Well, Cozumel is not one to be left behind by the cool kids.
Hitting one of these new foodie markets is great fun, perfect for interacting with neighbors and other travelers. Plus, it allows different people you’re with to try different foods and drinks.
There are now a few different small, outdoor food courts around town.
One of the more lively and fun ones is called the Callejón de la Diez, on Av. 10 just south of Calle 3.
You’ll find plenty of seating and friendly booths featuring quesabirria tacos, sweet and savory crepes, pozole, grilled meats, green juices, teas, and of course tacos, chilaquiles, sweet Mexican pastries, and more.
While this food park is located technically outdoors the whole thing is tented, so while you may get a drop on you here or there, you’ll be protected from any waves of stronger rain.
It’s a good thing you have that new rain poncho!
8. Play a Mexican Board Game in the Cozumel Rain
One fun activity to try on a rainy day in Cozumel is to venture out to the central market, the Municipal Mercado, and acquire one of Mexico‘s classic old-school board games called La Lotería.
The Lotería is a simple traditional Mexican board game suitable for all ages.
I first encountered La Lotería game at a local restaurant. While waiting for our regional huitlacoche tacos to arrive, the waiter brought us a few cards so we could play while we waited – and learn something in the process.

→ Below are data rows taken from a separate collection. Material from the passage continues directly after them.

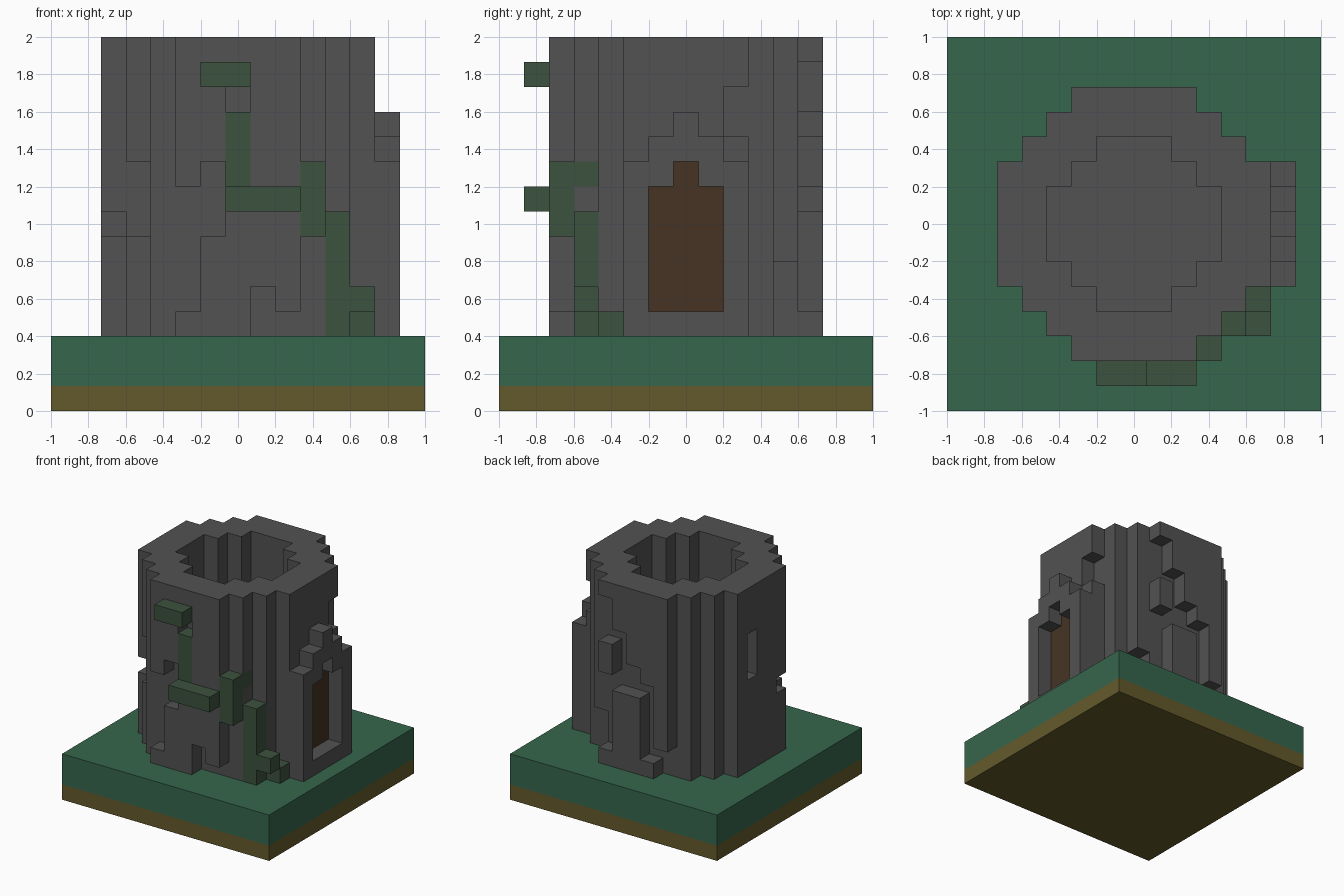
import bpy, bmesh, math
from mathutils import Vector

if "Cube" in bpy.data.objects:
    bpy.data.objects.remove(bpy.data.objects["Cube"], do_unlink=True)

U = 2 / 15          # block size
GROUND = 3 * U      # top of the grass


def material(name, rgb):
    col = [((c / 255 + 0.055) / 1.055) ** 2.4 for c in rgb] + [1]
    m = bpy.data.materials.new(name)
    m.diffuse_color = col
    m.use_nodes = True
    bsdf = m.node_tree.nodes["Principled BSDF"]
    bsdf.inputs["Base Color"].default_value = col
    bsdf.inputs["Roughness"].default_value = 0.9
    return m


STONE = material("stone grey", (82, 82, 82))
GRASS = material("grass green", (54, 102, 76))
DIRT = material("dirt brown", (100, 90, 43))
IVY = material("ivy green", (60, 82, 63))
WOOD = material("dark wood", (70, 52, 36))


def block(i0, i1, j0, j1, k0, k1):
    """All cells of an inclusive range; level 0 rests on the grass."""
    return {(i, j, k) for i in range(i0, i1 + 1)
            for j in range(j0, j1 + 1) for k in range(k0, k1 + 1)}


def add_object(name, bm, mat):
    me = bpy.data.meshes.new(name)
    bm.to_mesh(me)
    bm.free()
    me.materials.append(mat)
    ob = bpy.data.objects.new(name, me)
    bpy.context.collection.objects.link(ob)
    return ob


def build_cells(name, cells, mat, solid=frozenset()):
    """Skin of a set of cells; faces touching other solid cells are left out."""
    bm = bmesh.new()
    verts = {}
    for c in sorted(cells):
        for axis in range(3):
            for sign in (-1, 1):
                n = list(c)
                n[axis] += sign
                if tuple(n) in cells or tuple(n) in solid:
                    continue
                a, b = (axis + 1) % 3, (axis + 2) % 3
                ring = [(-1, -1), (1, -1), (1, 1), (-1, 1)][::sign]
                face = []
                for s, t in ring:
                    p = [2 * v for v in c]
                    p[axis] += sign
                    p[a] += s
                    p[b] += t
                    p = tuple(p)
                    if p not in verts:
                        verts[p] = bm.verts.new((p[0] * U / 2, p[1] * U / 2,
                                                 GROUND + (p[2] + 1) * U / 2))
                    face.append(verts[p])
                bm.faces.new(face)
    bmesh.ops.dissolve_limit(bm, angle_limit=math.radians(1),
                             verts=bm.verts, edges=bm.edges)
    return add_object(name, bm, mat)


def slab(name, z0, z1, mat):
    bm = bmesh.new()
    bmesh.ops.create_cube(bm, size=1)
    for v in bm.verts:
        v.co = Vector((v.co.x * 2, v.co.y * 2, z0 if v.co.z < 0 else z1))
    return add_object(name, bm, mat)


# Ground
slab("dirt_layer", 0, U, DIRT)
slab("grass_layer", U, GROUND, GRASS)


# Round tower: half width of each row, by distance from the centre
def disc(half_widths, k0, k1):
    cells = set()
    for d, w in enumerate(half_widths):
        for j in {d, -d}:
            cells |= block(-w, w, j, j, k0, k1)
    return cells


tower = disc([5, 5, 5, 4, 3, 2], 0, 11) - disc([3, 3, 2, 1], 1, 11)

# Missing stones
for gap in [
    (-4, -4, -3, -3, 4, 6), (-5, -5, -2, -2, 4, 4),     # front left corner
    (-2, -2, -5, -5, 1, 5), (-1, -1, -5, -5, 4, 6),     # front wall
    (0, 0, -5, -5, 9, 9),
    (1, 1, -5, -5, 0, 1), (2, 2, -5, -5, 0, 0),
    (5, 5, 2, 2, 8, 9), (3, 3, 4, 4, 0, 2),             # door side
    (2, 2, 5, 5, 8, 10), (2, 2, 5, 5, 1, 5),            # back wall
    (1, 1, 5, 5, 5, 8), (0, 0, 5, 5, 5, 6),
    (-1, -1, 5, 5, 1, 5), (-2, -2, 5, 5, 0, 1),
    (-5, -5, 1, 1, 6, 8),                               # far side slit
]:
    tower -= block(*gap)

# Wooden door with a pointed top, and the stone frame around it
opening = {(j, k) for j in (-1, 0, 1) for k in range(1, 6)} | {(0, 6)}
door = {(5, j, k) for j, k in opening}
frame = block(6, 6, -2, 2, 0, 6) | block(6, 6, -1, 1, 7, 7) | block(6, 6, 0, 0, 8, 8)
frame -= {(6, j, k) for j, k in opening}

# Creeping ivy, partly set into the wall
ivy = set()
for part in [
    (-1, 0, -6, -6, 10, 10), (0, 0, -5, -5, 6, 8), (0, 2, -6, -6, 5, 5),
    (3, 3, -5, -5, 4, 6), (3, 3, -4, -4, 6, 6), (4, 4, -4, -4, 0, 4),
    (5, 5, -4, -4, 1, 1), (5, 5, -3, -3, 0, 0),
]:
    ivy |= block(*part)

tower -= door | ivy
everything = tower | door | frame | ivy
for name, cells, mat in [("tower_wall", tower, STONE), ("door_frame", frame, STONE),
                         ("door", door, WOOD), ("ivy", ivy, IVY)]:
    build_cells(name, cells, mat, everything - cells)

The game resembles “BINGO” and follows the same basic gist – calling out information from the small cards, and then each player marking the corresponding squares on the larger grid cards. Except, in this case, cards are full of cool illustrations of common and more traditional Mexican icons to learn some vocabulary as you go along.
The Lotería game can be played in different formats, and repeated for as long as you like.
It’s a great way to have inter-generational game time with your family while you’re stuck in your hotel room.Then again, if you’re smart, you’ll go find more interesting shelter under a Palapa somewhere along the beach.
By the time you finish playing, the sun will likely be out again.
9. Watch the Cozumel Rain from Higher Ground
Whether you just need a cool place to play a game, or you want to get a good view of a slightly longer storm, or have succumbed to the always good rainy-day activity of day drinking, you’ll likely want to seek higher ground along the shoreline.
If you took the advice to drive to the other side of Cozumel, then stick with Coconuts – they are located on a very high east-side bluff and there isn’t a bad seat in the house.
Back on the island’s western shore, there are several Cozumel beachside restaurants and bars along the waterfront, all of which would have a great view of the ocean and perhaps some exciting lightning on the water.
Look for something with an upstairs locale, like the new Serreno’s restaurant or a palapa-style beach-front hang like Hemingway’s. Money Bar is always another lively favorite for people to gather and make the best of things.
Most of the outdoor venues in Cozumel have some areas with a protected roof so you can stay out of the rain, but still keep tabs on the weather. And be the first to see the rainbow when it inevitably peeks out.
Pack Some Rain Essentials in Cozumel
Finally, don’t forget to pack a few things for the rain – just in case!
For starters, a good quality but stowable rain jacket is probably the most valuable and most versatile “just in case” item to pack for Cozumel. I love the one, below, and it lasts.
And for our full post on what to pack for rain and weather in the area, check out this full post, next.
CozInfo’s Cozumel Packing Essentials: